With translations by Neil Aitken, Katie Farris, Ming Di, Christopher Lupke, Tony Barnstone, Afaa Weaver, Jonathan Stalling, Nick Admussen, Eleanor Goodman, Ao Wang, Dian Li, Kerry Shawn Keys, Jennifer Kronovet, Elizabeth Reitzell, and Cody Reese.

DJS Translation Award for 2012

from Poetry East West 诗东西:

DJS Translation Award for 2012

News Release December 26, 2012

DJS Translation Award for 2012 will be given to the following individuals whose new translations of Chinese poetry have formed a significant part of “New Cathay: Contemporary Chinese Poetry 1990-2012” (to be published by Tupelo Press in 2013):

Nick Admussen (for translation of Ya Shi)

Christopher Lupke (for translation of Xiao Kaiyu)

Jonathan Stalling (for translation of Zheng Xiaoqiong)

Katie Farris (for co-translation of Duo Duo, Liao Yiwu, Zhang Shuguang, Feng Yan, and Hu Xudong)

Afaa Weaver (for co-translation of Sun Wenbo and Jiang Hao)

Tony Barnstone (for co-translation of Jiang Tao, Hu Xudong and Li Shumin)

Kerry Shawn Keys (for co-translation of Song Lin)

Eleanor Goodman (for co-translation of Bai Hua)

Jennifer Kronovet (for co-translation of Wang Xiaoni and Lan Lan)

Elizabeth Reitzell (for co-translation of Sun Wenbo)

Cody Reese (for co-translation of Hu Xudong)

The above translators will share the DJS Translation Award for 2012.

 

The 2011 DJS Translation Award recipient was Neil Aitken for his co-translations of poetry by Chinese poets Lü De’an, Sun Wenbo, Jiang Tao, Qin Xiaoyu, Yang Xiaobin, Zhang Zhihao, Liu Jiemin, Yu Xiang, Lü Yue, and Jiang Li.

DJS Translation Award was established by DJS Art Foundation, a private entity, to promote literary exchange between China and other countries and to encourage quality translation of poetry. DJS has supported several projects such as the multi-lingual journal Poetry East West.
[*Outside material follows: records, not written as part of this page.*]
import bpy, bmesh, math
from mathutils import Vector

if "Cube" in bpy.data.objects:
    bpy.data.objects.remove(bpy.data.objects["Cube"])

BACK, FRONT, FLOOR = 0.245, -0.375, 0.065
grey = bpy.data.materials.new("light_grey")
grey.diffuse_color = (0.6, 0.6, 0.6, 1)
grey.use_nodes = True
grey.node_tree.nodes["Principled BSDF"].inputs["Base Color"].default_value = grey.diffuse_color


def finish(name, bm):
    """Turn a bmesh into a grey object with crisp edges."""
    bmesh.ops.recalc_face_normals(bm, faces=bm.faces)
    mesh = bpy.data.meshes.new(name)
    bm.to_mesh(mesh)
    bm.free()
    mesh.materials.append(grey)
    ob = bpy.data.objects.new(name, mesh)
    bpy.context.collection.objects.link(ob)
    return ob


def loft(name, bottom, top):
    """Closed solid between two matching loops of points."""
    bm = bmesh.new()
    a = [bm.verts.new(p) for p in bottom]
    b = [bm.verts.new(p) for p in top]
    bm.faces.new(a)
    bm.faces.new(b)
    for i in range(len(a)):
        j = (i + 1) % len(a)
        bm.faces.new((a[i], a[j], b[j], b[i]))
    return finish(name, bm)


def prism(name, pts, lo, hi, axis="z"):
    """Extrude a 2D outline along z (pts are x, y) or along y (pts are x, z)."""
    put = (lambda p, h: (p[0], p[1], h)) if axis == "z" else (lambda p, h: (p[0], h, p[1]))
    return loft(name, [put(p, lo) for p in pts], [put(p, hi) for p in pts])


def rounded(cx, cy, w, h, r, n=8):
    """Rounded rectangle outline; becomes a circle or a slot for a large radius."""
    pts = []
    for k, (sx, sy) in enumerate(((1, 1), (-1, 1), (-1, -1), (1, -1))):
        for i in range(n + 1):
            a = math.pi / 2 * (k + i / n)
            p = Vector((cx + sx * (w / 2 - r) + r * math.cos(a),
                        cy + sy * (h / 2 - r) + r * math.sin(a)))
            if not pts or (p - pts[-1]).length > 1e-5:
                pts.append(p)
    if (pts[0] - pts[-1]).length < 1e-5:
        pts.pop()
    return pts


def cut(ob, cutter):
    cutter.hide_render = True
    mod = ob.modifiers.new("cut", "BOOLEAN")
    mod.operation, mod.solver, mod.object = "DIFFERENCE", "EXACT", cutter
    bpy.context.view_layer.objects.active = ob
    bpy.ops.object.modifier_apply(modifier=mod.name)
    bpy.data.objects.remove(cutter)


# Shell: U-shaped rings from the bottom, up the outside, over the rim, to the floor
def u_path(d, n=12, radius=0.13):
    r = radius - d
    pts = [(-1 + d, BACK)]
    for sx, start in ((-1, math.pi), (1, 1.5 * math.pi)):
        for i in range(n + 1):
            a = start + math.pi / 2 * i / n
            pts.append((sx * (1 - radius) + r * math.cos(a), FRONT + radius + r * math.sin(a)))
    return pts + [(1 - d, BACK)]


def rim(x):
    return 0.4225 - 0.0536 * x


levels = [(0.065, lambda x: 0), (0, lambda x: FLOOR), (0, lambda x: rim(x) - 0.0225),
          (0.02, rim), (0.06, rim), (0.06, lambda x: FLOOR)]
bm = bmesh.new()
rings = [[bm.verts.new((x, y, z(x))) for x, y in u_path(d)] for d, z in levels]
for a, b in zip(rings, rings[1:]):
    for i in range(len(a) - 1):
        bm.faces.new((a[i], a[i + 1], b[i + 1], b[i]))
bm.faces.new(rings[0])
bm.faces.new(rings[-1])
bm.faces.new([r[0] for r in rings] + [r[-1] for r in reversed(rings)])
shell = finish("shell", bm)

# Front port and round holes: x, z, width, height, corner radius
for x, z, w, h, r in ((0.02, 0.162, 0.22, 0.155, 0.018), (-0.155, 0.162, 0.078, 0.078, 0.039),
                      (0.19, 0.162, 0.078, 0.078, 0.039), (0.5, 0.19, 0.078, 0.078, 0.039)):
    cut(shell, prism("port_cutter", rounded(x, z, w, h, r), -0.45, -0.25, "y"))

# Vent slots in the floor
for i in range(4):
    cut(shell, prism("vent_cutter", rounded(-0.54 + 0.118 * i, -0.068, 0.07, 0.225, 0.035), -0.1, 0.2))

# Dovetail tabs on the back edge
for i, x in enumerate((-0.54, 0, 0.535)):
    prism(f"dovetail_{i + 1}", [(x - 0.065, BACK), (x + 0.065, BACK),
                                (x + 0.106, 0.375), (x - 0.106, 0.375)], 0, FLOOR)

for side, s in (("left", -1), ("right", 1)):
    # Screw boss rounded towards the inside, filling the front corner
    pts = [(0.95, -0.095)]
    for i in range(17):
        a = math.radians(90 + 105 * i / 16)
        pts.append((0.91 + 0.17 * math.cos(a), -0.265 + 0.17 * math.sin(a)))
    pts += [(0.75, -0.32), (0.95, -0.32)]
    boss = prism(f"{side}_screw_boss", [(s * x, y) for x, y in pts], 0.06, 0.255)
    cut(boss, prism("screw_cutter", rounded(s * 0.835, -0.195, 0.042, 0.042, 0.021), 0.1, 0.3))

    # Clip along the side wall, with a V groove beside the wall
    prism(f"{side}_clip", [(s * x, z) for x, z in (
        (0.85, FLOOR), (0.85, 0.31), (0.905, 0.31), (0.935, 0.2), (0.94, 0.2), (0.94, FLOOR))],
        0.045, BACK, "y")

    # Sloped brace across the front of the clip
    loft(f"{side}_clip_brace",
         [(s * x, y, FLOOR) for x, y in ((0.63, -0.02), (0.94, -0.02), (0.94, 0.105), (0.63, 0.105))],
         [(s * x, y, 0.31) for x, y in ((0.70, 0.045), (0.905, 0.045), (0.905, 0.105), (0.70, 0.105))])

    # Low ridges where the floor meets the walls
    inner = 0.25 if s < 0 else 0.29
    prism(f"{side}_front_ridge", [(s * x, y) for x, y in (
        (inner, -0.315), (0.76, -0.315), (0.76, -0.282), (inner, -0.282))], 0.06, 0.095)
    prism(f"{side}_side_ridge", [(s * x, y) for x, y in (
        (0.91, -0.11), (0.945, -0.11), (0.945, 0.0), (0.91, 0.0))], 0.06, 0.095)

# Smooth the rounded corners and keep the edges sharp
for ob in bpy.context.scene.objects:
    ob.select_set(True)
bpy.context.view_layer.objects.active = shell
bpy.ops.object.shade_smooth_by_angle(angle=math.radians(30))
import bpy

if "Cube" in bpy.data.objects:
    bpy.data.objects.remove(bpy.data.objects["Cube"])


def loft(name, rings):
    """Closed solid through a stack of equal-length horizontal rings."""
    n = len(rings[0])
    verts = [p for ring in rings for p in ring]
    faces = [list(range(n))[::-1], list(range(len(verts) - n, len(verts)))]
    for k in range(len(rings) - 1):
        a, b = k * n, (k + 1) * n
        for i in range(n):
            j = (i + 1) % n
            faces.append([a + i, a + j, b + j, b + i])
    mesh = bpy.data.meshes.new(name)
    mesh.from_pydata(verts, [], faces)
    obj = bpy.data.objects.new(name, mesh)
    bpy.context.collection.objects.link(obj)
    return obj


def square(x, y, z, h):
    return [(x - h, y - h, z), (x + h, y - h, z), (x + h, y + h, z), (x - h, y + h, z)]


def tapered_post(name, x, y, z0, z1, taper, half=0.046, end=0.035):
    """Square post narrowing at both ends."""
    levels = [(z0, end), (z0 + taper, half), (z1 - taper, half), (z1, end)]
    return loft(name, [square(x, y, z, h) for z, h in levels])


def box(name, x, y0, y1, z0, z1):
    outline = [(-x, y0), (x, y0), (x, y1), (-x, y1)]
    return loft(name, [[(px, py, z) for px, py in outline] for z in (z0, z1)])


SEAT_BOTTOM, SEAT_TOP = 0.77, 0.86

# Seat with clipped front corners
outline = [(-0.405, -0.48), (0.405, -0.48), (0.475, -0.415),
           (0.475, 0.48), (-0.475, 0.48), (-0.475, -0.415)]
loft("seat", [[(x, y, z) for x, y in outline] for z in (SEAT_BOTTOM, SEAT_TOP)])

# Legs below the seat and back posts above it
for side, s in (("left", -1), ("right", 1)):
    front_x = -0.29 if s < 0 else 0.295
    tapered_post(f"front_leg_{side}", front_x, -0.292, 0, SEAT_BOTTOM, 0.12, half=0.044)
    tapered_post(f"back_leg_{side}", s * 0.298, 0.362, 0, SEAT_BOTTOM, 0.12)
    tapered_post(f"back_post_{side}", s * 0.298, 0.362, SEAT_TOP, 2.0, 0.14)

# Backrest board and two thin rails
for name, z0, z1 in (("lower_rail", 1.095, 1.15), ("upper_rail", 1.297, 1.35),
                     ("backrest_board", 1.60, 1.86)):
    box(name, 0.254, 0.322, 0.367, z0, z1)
For more information, please visit the DJS pages on the website of Poetry East West: http://poetryeastwest.com/djs-translation-award/